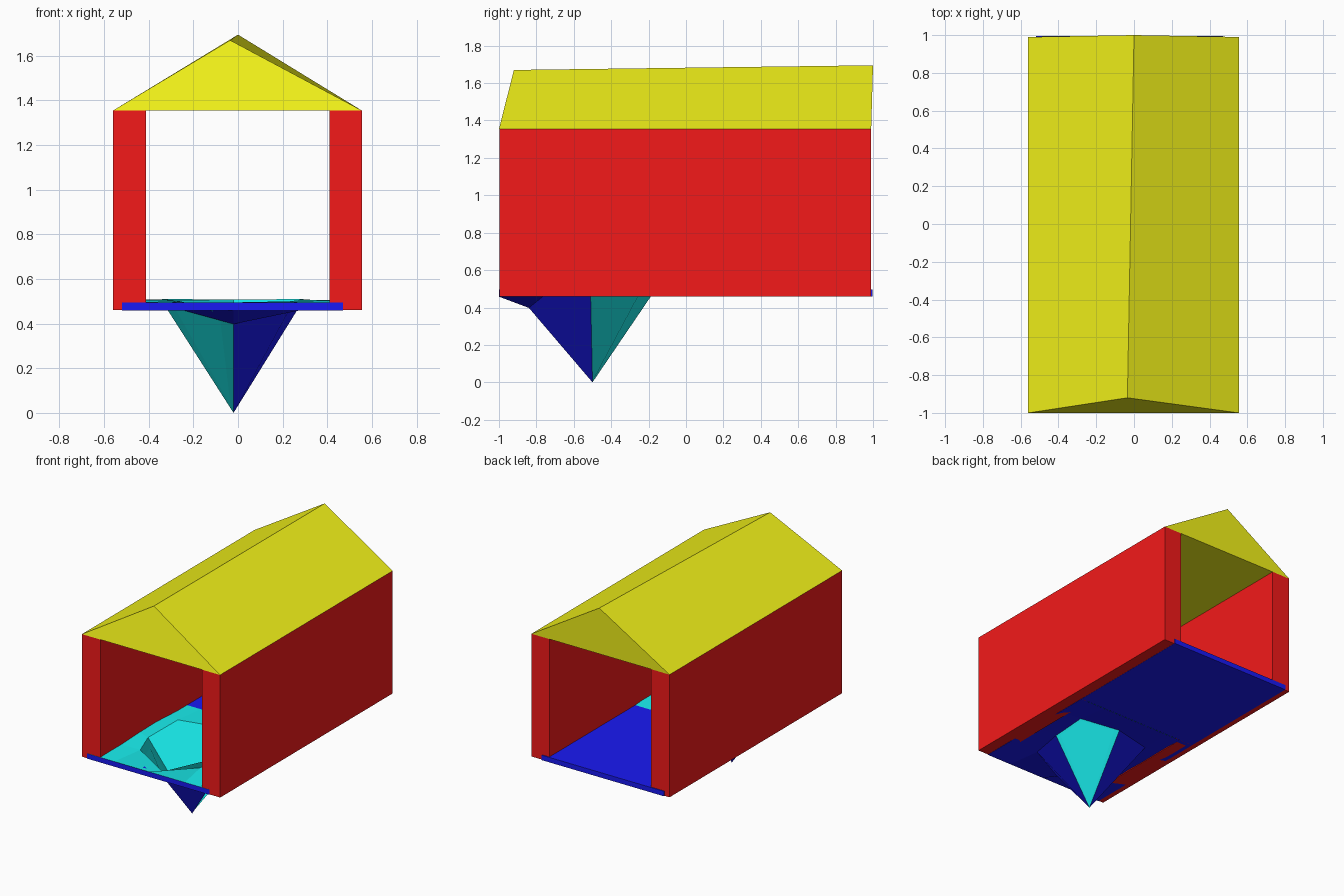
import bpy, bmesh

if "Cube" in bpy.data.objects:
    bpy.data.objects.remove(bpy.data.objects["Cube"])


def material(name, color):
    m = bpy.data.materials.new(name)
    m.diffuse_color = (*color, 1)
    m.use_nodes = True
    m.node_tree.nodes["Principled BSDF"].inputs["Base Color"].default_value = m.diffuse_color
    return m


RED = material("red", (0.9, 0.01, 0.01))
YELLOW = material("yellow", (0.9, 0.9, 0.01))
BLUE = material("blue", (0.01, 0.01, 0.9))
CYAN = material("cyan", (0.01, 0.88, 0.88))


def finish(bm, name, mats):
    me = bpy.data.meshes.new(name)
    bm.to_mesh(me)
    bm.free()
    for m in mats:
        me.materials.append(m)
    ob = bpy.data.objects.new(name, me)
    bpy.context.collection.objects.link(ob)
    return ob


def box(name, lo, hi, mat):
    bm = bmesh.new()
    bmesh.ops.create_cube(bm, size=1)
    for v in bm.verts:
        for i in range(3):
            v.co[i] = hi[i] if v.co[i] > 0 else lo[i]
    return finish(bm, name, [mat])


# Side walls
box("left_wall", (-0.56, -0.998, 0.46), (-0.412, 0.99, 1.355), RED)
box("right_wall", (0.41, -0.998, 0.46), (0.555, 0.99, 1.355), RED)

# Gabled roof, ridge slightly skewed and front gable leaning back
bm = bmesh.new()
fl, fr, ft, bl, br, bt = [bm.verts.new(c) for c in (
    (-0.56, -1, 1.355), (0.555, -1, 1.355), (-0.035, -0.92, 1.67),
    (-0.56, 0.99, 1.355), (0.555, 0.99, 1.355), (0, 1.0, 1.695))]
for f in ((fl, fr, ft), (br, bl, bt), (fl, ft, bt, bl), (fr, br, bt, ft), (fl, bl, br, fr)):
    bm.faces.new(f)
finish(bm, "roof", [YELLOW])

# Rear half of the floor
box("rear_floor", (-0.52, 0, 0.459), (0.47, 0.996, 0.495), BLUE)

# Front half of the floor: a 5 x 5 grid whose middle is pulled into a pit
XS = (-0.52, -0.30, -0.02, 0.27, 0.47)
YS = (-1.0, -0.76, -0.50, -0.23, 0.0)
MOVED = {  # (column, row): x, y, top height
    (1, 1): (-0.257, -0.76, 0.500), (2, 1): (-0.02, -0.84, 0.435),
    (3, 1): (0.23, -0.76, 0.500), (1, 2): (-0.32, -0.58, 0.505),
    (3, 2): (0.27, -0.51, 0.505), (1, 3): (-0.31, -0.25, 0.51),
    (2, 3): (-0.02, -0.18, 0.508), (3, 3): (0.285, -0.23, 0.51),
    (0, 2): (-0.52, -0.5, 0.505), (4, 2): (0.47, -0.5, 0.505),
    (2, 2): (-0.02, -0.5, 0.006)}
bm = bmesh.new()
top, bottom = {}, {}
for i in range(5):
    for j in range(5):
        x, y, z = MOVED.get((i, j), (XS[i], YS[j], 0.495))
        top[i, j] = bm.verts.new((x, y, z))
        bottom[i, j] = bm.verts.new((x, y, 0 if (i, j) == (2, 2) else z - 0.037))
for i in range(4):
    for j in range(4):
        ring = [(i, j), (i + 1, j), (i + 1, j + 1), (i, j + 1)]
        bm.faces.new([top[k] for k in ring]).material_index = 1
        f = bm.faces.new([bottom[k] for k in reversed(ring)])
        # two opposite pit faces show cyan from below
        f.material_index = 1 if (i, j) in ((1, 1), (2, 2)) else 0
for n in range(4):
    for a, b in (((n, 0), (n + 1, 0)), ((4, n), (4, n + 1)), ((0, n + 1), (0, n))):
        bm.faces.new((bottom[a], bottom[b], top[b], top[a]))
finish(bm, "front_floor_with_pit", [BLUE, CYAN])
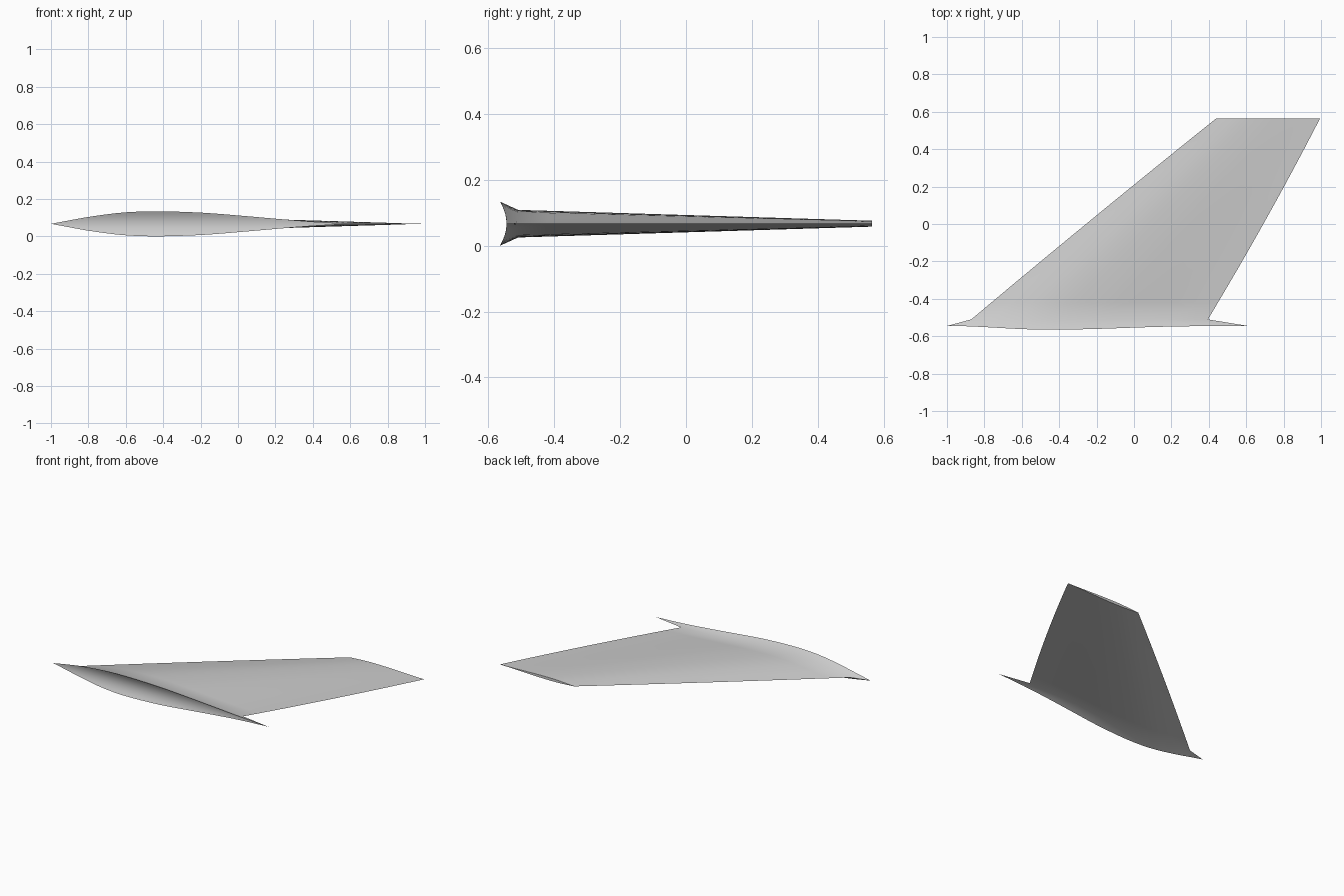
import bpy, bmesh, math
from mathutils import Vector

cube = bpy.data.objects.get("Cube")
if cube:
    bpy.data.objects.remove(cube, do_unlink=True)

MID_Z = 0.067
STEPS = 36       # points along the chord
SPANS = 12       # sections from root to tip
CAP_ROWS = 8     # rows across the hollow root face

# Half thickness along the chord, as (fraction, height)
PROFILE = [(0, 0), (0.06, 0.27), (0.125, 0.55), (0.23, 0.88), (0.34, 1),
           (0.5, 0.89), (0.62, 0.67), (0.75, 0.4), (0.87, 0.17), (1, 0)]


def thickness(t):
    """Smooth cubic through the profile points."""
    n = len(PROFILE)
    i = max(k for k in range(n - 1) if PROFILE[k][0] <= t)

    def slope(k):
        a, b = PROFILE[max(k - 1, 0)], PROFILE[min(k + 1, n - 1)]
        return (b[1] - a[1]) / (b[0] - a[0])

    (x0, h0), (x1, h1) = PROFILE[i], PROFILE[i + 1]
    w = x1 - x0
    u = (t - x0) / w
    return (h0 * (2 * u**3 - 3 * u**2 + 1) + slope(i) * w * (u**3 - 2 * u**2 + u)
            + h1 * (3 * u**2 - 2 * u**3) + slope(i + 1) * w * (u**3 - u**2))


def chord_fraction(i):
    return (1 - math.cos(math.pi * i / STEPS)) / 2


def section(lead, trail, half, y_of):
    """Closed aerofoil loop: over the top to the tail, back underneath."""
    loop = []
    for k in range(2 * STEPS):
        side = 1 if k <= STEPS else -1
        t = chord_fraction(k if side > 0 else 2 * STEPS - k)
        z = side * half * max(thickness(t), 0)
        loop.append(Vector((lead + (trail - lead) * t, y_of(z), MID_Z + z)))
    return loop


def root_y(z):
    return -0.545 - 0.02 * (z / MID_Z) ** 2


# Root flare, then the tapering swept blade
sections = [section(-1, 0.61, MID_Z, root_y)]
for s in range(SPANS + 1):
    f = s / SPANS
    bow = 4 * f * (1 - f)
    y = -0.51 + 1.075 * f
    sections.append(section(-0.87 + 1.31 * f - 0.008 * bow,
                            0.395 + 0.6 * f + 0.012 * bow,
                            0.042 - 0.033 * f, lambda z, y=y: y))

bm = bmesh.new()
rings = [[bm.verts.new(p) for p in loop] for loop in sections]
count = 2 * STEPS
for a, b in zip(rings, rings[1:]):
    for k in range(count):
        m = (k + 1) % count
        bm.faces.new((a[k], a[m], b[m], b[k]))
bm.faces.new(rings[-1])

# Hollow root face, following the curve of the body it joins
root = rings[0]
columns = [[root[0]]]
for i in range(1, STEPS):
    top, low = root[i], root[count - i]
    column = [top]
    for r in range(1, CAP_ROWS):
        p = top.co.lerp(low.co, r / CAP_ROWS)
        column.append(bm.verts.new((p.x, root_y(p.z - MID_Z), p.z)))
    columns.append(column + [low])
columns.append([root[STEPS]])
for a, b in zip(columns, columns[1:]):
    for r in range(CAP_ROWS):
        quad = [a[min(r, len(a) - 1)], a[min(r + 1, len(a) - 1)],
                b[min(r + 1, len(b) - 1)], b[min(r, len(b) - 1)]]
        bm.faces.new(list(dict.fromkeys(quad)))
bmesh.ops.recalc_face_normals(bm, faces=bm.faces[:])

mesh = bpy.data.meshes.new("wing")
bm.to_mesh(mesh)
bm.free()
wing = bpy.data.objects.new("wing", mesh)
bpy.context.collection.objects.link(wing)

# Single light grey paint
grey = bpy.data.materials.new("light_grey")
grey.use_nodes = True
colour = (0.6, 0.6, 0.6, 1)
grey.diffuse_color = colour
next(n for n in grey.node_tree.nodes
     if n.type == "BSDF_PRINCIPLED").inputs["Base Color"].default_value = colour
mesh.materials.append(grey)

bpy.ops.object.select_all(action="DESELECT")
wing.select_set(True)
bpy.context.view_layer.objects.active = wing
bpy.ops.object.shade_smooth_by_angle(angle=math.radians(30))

__________________________________________________

_Exercise description_
Search the material for the string "data" and return each line that has it.

_Response for this exercise_
if "Cube" in bpy.data.objects:
    bpy.data.objects.remove(bpy.data.objects["Cube"])
    m = bpy.data.materials.new(name)
    me = bpy.data.meshes.new(name)
    ob = bpy.data.objects.new(name, me)
cube = bpy.data.objects.get("Cube")
    bpy.data.objects.remove(cube, do_unlink=True)
mesh = bpy.data.meshes.new("wing")
wing = bpy.data.objects.new("wing", mesh)
grey = bpy.data.materials.new("light_grey")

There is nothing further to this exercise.